By Keith Hall
LSU Law School
In Douglas Equipment Inc. v. EQT Production Co., 2023 WL 5239153 (Pa. Super.), the “Holts and Lee” defendants own an approximately 321-acre tract (the “Property”) in Greene County, Pennsylvania. A predecessor-in-title to Holts and Lee granted an oil and gas lease (the “Douglas Lease”) covering the Property to Douglas Equipment in 1994. The habendum clause in the Douglas Lease provided that the Lease would last for a primary term of one-year and as long thereafter as there was production in paying quantities from the Property. The Douglas Lease also provided that, subsequent to the primary term, the lessee could shut-in wells and keep the Lease alive without production for up to three years by paying shut-in royalties.
At the time the Douglas Lease was executed, one well already existed on the property. The owner of this well transferred ownership of the well to Douglas, which produced oil or gas from the well until October 2008. After Douglas ceased producing hydrocarbons from the well, Douglas began paying delay rentals. Douglas paid those for three years and continued paying delay rentals thereafter.
While the Douglas Lease was still in effect, the then-owners of the Property sold the land to Holts and Lee by deed in 1999. The conveyance deed contained five exceptions—two relating to veins of coal, two relating to small plots of land that were withheld from the sale, and a final exception as to “all rights, title, and interest” in the Douglas Lease. In addition to conveying surface rights to Holts and Lee, the deed expressly conveyed “reversions” to Holts and Lee.

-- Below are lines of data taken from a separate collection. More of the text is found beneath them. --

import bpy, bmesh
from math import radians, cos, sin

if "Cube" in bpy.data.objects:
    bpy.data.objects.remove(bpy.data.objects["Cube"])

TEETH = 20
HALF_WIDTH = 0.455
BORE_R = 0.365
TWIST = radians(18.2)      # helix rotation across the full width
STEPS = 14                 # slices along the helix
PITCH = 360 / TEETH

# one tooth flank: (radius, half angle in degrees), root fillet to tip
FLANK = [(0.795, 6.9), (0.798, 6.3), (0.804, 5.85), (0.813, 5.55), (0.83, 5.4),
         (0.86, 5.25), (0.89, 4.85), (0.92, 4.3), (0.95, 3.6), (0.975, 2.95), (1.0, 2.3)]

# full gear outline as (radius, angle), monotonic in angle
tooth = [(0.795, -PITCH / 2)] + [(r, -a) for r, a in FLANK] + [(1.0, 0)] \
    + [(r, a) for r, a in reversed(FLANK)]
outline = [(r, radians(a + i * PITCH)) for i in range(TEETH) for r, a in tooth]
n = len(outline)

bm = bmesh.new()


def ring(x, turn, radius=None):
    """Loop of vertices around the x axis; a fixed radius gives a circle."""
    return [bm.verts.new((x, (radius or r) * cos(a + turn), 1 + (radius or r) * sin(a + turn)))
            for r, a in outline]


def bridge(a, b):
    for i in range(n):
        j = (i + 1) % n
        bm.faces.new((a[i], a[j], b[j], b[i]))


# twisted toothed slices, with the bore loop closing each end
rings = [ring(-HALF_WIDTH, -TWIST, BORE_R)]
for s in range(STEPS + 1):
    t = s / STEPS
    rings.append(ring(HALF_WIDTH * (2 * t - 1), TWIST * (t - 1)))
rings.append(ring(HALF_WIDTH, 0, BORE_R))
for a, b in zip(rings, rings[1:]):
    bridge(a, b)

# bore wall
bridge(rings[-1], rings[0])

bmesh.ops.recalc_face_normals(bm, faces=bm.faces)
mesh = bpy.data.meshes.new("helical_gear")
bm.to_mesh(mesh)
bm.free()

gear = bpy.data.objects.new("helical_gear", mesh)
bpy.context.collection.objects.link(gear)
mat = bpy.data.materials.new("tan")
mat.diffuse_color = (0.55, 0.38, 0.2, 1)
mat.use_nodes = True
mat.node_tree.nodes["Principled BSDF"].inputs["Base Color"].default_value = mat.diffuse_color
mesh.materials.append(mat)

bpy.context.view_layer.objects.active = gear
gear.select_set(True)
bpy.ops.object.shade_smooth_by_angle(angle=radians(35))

In 2016, Holts and Lee granted an oil and gas lease covering the Property to EQT Production Company. Later in 2016, Douglas assigned certain of its rights under the Douglas Lease to other persons. Douglas and its assignees then filed suit against EQT, Holts, Lee, and others, in the Court of Common Pleas of Greene County. Douglas and its assignees asserted that the Douglas Lease was still in effect and that EQT’s lease was invalid. EQT and the other defendants asserted that the Douglas Lease had terminated and EQT’s lease was valid. Both sides filed motions for summary judgment. The court denied the motions filed by Douglas and its assignees and granted the motions for summary judgment filed by EQT and the other defendants. Douglas and its assignees appealed.
In resolving the appeal, the Superior Court of Pennsylvania reviewed the nature of an oil and gas lease under Pennsylvania law. The appellate court noted that oil and gas leases are not governed by landlord-tenant law, and that oil and gas leases convey an interest in property. Until production is established, the lessee has an inchoate right. But if the lessee establishes production in paying quantities, the inchoate interest vests into a fee simple determinable interest. The interest is “determinable” because it will automatically terminate upon the occurrence of a certain event—typically, the lack of production in paying quantities at the end of the primary term, or any time thereafter, in circumstances under which no savings clause keeps the lease alive. At the time the lease is granted, the lessor retains a possibility of reverter. This means that, if and when the lease terminates, exploration and production rights revert from the lessee to the lessor.
In this case, the Douglas Lease provided an inchoate right to Douglas. That right vested and became a fee simple determinable when Douglas acquired ownership of the existing oil and gas well on the property and began production from the well.
The Douglas Lease expired by its own terms three years after production ceased because, under the terms of the Lease, three years was the limit on the time that the lessee could keep the lease alive without production through the payment of delay rentals.
Douglas and its assignees argued that a tenancy-at-will arose when the lease terminated. The appellate court acknowledged that, if an oil and gas lease terminates, and the lessor and lessee do not agree to extend the lease or to terminate the lease, but the lessee retains possession of the leased premises, a tenancy-at-will can arise. But the appellate court explained that a tenancy-at-will can be terminated by either the lessor or the lessee. Here, provided that the possibility of reverter had been transferred to Holts and Lee when they purchased the Property, their grant of an oil and gas lease to EQT constituted a termination of the tenancy-at-will of Douglas.
Douglas and its assignees argued that the possibility of reverter had not been conveyed to Holts and Lee when they purchased the Property, but the appellate court disagreed. The court noted that the deed to Holts and Lee had expressly provided that “reversions” were being conveyed to them. Further, under Pennsylvania law, a conveyance of land is presumed to include a conveyance of all ownership interests not expressly excepted or reserved. The deed conveying the Property to Holts and Lee did not include a general exception of oil and gas rights. Instead, the only oil and gas rights excepted from the conveyance were the sellers’ rights in the Douglas Lease. Thus, the possibility of reverter was conveyed, and when the Douglas Lease expired by its own terms, the oil and gas rights in the Property reverted to Holts and Lee. For this reason, their lease to EQT was valid.
Keith B. Hall
Director of the Energy Law Center; Director of the Mineral Law Institute and Professor of Law at Louisiana State University.